For the past few weeks, Ivan Nova has been bouncing around the clubhouse, itching to return to the mound.
Nova had been eager to show that he could pitch similar to the way that placed him in last year’s AL Rookie of the Year conversation.
He got his chance Saturday and in possibly his biggest career regular season start, Nova delivered a strong performance. He threw 85 outstanding pitches and pitched one batter into the seventh inning during a 5-3 victory over the Rays.
“I feel really good,” Nova said. “I was getting crazy in the past couple of days and I was ready for this moment to be back on the mound.”
“Everything,” manager Joe Girardi said in describing what he liked about Nova’s outing. “His fastball was outstanding. His curveball was really good today. His location and quick outs [were good]. If you think about it, he was on an about 80-pitch count and got into the seventh inning and it seems like before this little layoff he was struggling with command.”
Nova allowed two runs and four hits. The only run he actually allowed was a solo home run to Evan Longoria in the sixth. The other run he was charged with came when Joba Chamberlain allowed a two-run single to pinch hitter Luke Scott in the seventh.
Nonetheless, it was a successful return for Nova, who tipped his cap to the fans who gave him a standing ovation for a performance that was more on par with this June when he allowed six earned runs in 35 2/3 innings.
“It was better,” Nova said of the difference in stuff from his slump in July to Saturday. “I was throwing strikes. My fastball wasn’t too effective over the plate like it was today. I felt that was really good and I was getting ahead in the count.”
“It was huge,” catcher Chris Stewart said of Nova’s fastball command. “We were getting ahead down and away and it wasn’t just away, it was moving down and away. The combination of those two was tough for the opponent.
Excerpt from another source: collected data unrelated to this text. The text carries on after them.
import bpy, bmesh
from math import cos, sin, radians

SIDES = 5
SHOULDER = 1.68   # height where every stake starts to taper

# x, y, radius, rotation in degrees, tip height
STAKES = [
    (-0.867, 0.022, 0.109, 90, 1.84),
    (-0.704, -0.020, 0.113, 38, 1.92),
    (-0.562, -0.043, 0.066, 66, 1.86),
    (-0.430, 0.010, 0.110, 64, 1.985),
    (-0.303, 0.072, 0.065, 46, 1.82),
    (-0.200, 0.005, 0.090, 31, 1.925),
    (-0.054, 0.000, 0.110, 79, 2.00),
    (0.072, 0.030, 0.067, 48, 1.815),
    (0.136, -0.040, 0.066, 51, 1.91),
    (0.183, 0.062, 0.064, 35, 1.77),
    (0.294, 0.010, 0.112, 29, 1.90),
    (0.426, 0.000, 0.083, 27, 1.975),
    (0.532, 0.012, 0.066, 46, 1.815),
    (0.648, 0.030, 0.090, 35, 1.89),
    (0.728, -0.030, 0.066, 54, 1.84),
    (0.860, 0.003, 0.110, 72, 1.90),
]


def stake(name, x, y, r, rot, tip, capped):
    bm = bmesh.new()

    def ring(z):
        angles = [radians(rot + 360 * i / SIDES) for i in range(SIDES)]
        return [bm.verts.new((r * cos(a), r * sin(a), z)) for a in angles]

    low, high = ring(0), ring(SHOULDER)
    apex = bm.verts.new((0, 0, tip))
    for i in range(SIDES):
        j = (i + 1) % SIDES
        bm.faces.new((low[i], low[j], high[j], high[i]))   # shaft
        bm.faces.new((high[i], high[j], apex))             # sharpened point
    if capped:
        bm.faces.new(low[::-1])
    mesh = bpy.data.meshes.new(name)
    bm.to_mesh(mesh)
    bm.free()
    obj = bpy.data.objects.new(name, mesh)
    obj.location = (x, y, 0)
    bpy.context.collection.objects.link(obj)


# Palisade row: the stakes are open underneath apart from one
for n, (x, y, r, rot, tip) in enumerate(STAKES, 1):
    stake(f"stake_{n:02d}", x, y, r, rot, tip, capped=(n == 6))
He was able to do it effectively and get ahead of guys, throw his curveballs down in the zone where it needed to be and he did well.”
Perhaps the biggest indicator of his improved stuff came during a span of 19 hitters following Desmond Jennings’ leadoff single in the first and Longoria’s 12th home run. During that stretch, Nova allowed just one hit, recorded six of his strikeouts and got ahead of 13 hitters.
“I thought Nova was great,” Alex Rodriguez said. “That’s the Nova we expected to see. He’s kind of spoiled us over the last few years with his fastball, good control of both slides of the plate, throwing his curveball for strike one and a consistent slider. It was good [to see].”
After getting beat with his fastball on Longoria’s home run, pitching coach Larry Rothchild came out to chat with Nova. It was surprising for Nova since he had been cruising through his return but it was a conversation designed to make sure the Rays did not inflict anymore damage.
“We just wanted to make sure he didn’t let up too much, that he didn’t get too down on himself after giving up the home run,” Stewart said. “In the past he’d get to that point and it seems like there was a little letdown and he’d kind of lose it from there. We just wanted to make sure he stayed on top of his game and stay confident.”
Nova’s return also featured eight strikeouts, his most in a home start since getting 12 against the Reds in a loss on May 19. He fanned Jennings and B.J. Upton twice while also striking out Ben Zobrist with a man on base in the opening inning. He also struck out Longoria in the fourth and Ryan Roberts with a runner in scoring position in the fifth.
“Talking before the game, he knew what he needed to do,” Stewart said. “He knew what made him successful to begin with. We had that game plan and he carried it through.”
Nova’s strong outing gave the Yankees their sixth win in their last 10 games or their 12th in their last 29 depending on your outlook. It also came less than 24 hours after CC Sabathia’s unsettling outing.
Supporting Nova were back-to-back home runs in the second off James Shields. Curtis Granderson hit a two-run home run and Eduardo Nunez followed with his first home run of 2012.
The decisive run though was scored in the fifth without the long ball. Temporary leadoff hitter Ichiro singled with two outs, stole second and scored when Derek Jeter fouled off four balls and singled up the middle.
Follow Yankees beat writer Larry Fleisher on Twitter @LarryFleisher.